Overview of the Chemcatcher® for the passive sampling of various pollutants in aquatic environments Part A: Principles, calibration, preparation and analysis of the sampler.

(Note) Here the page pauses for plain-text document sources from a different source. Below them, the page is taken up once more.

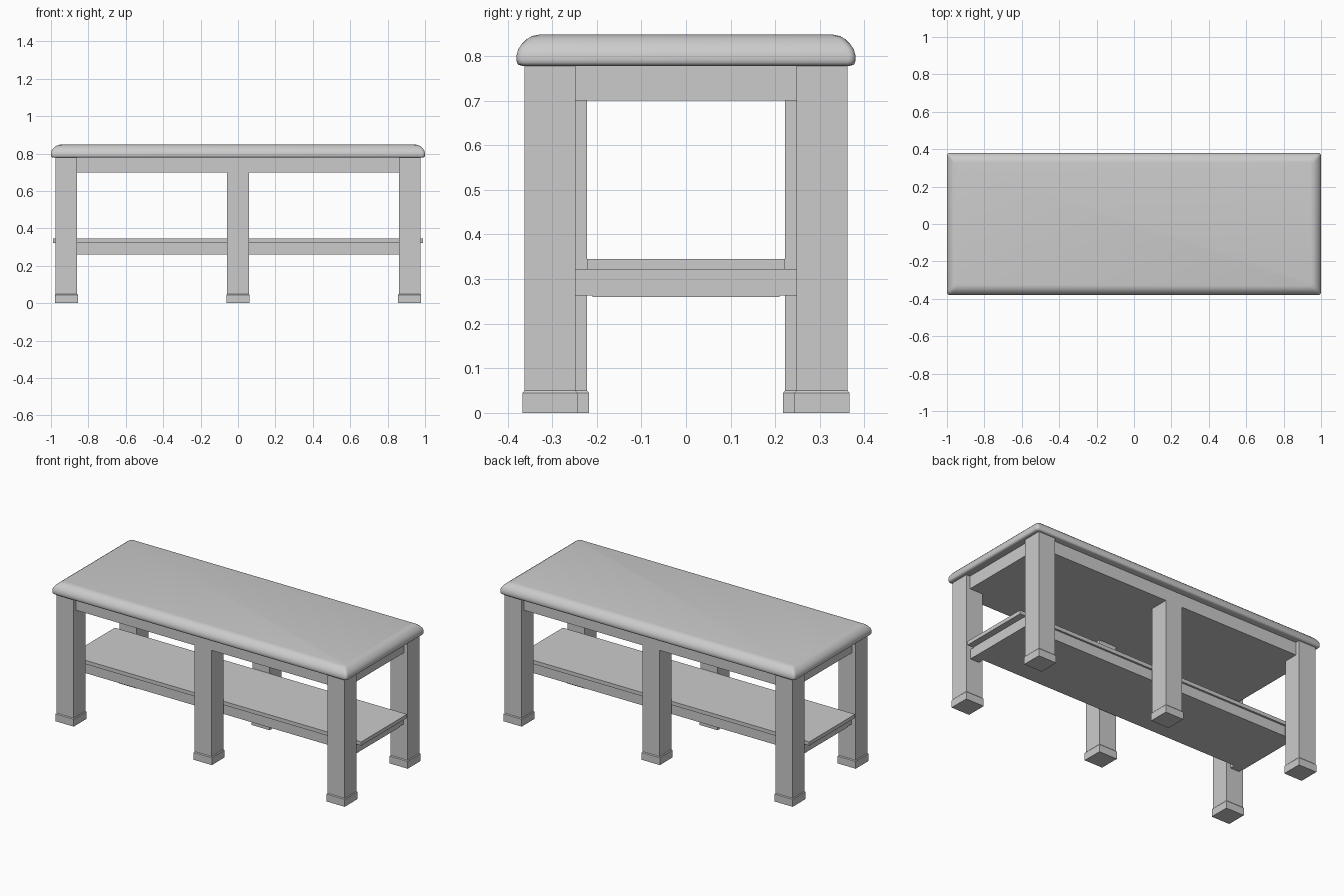
import bpy, math

if "Cube" in bpy.data.objects:
    bpy.data.objects.remove(bpy.data.objects["Cube"])

def mesh_object(name, verts, faces):
    me = bpy.data.meshes.new(name)
    me.from_pydata(verts, [], faces)
    me.update()
    ob = bpy.data.objects.new(name, me)
    bpy.context.collection.objects.link(ob)
    return ob

def loft(name, rings):
    """Skin a stack of equal-length rings and cap both ends."""
    n = len(rings[0])
    verts = [v for r in rings for v in r]
    faces = [tuple(range(n))[::-1], tuple(range(len(verts) - n, len(verts)))]
    for i in range(len(rings) - 1):
        for j in range(n):
            k = (j + 1) % n
            faces.append((i*n + j, i*n + k, (i+1)*n + k, (i+1)*n + j))
    return mesh_object(name, verts, faces)

def rect(cx, cy, hx, hy, z):
    return [(cx + sx*hx, cy + sy*hy, z)
            for sx, sy in ((-1, -1), (1, -1), (1, 1), (-1, 1))]

def box(name, cx, cy, hx, hy, z0, z1):
    return loft(name, [rect(cx, cy, hx, hy, z0), rect(cx, cy, hx, hy, z1)])

def round_rect(hx, hy, r, z, seg=4):
    pts = []
    for q, (sx, sy) in enumerate(((1, 1), (-1, 1), (-1, -1), (1, -1))):
        for s in range(seg + 1):
            a = (q + s / seg) * math.pi / 2
            pts.append((sx*(hx - r) + r*math.cos(a),
                        sy*(hy - r) + r*math.sin(a), z))
    return pts

# Table top with rounded edge: (inset, height)
edge = [(.013, .778), (.005, .780), (.001, .785), (0, .792), (0, .802),
        (.004, .815), (.012, .827), (.023, .838), (.035, .845), (.05, .848)]
top = loft("table_top", [round_rect(1 - i, .38 - i, .016, z) for i, z in edge])
bpy.context.view_layer.objects.active = top
top.select_set(True)
bpy.ops.object.shade_smooth_by_angle(angle=math.radians(40))

# Solid apron under the top
box("apron", 0, 0, .95, .337, .70, .78)

# Six legs with slightly flared feet; the middle pair is set in under the apron
H = .0575
for sx, side in ((-1, "left"), (0, "middle"), (1, "right")):
    for sy, face in ((-1, "front"), (1, "back")):
        cx = sx * .918
        cy = sy * (.305 if sx else .2795)
        box(f"{face}_{side}_leg", cx, cy, H, H, .04, .78 if sx else .70)
        f = H + .004
        loft(f"{face}_{side}_foot", [rect(cx, cy, f, f, 0), rect(cx, cy, f, f, .045),
                                     rect(cx, cy, H, H, .05)])

# Shelf board and its supporting block
box("shelf", 0, 0, .99, .222, .322, .345)
box("shelf_support", 0, 0, .95, .21, .26, .322)

# End rails joining the corner legs
for sx, side in ((-1, "left"), (1, "right")):
    box(f"{side}_end_rail", sx * .918, 0, .03, .26, .263, .321)
# Long rails between the corner legs and the shelf support are part of the support block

Passive sampling is a tool to monitor the presence and concentrations of micropollutants in the aquatic environment. We investigated the duration of integrative sampling and the effects of flow rate on the performance of three configurations of the Chemcatcher - a sampler for polar organic compounds. Chemcatchers were fitted with Empore styrenedivinylbenzene (SDB) XC disks (XC), SDB-RPS disks (RPS) or SDB-RPS disks covered with a polyethersulfone membrane (RPS-PES). Samplers were either exposed to treated sewage effluent for 5 days at various flow rates, or at a single flow rate with overlapping exposures of 3-24 days. Chemical analysis focused on a set of pharmaceuticals and biocides and ecotoxicological analysis measured inhibition of photosystem II in algae. For compounds with logK(OW)>2, both XC and RPS disks respond dynamically to higher flow rates; uptake increased up to five-fold when flow increased from 0.03 to 0.37ms(-1). At a flow rate of 0.13ms(-1) the integrative window of SDB disks approached 6 days for more hydrophobic compounds (logK(OW)>3.5). The RPS-PES configuration was less affected by flow and also showed an extended integrative window (up to 24 days). The membrane causes a lag phase of up to 2.3 days which thwarts a sound interpretation of data from sampling periods of less than 10 days.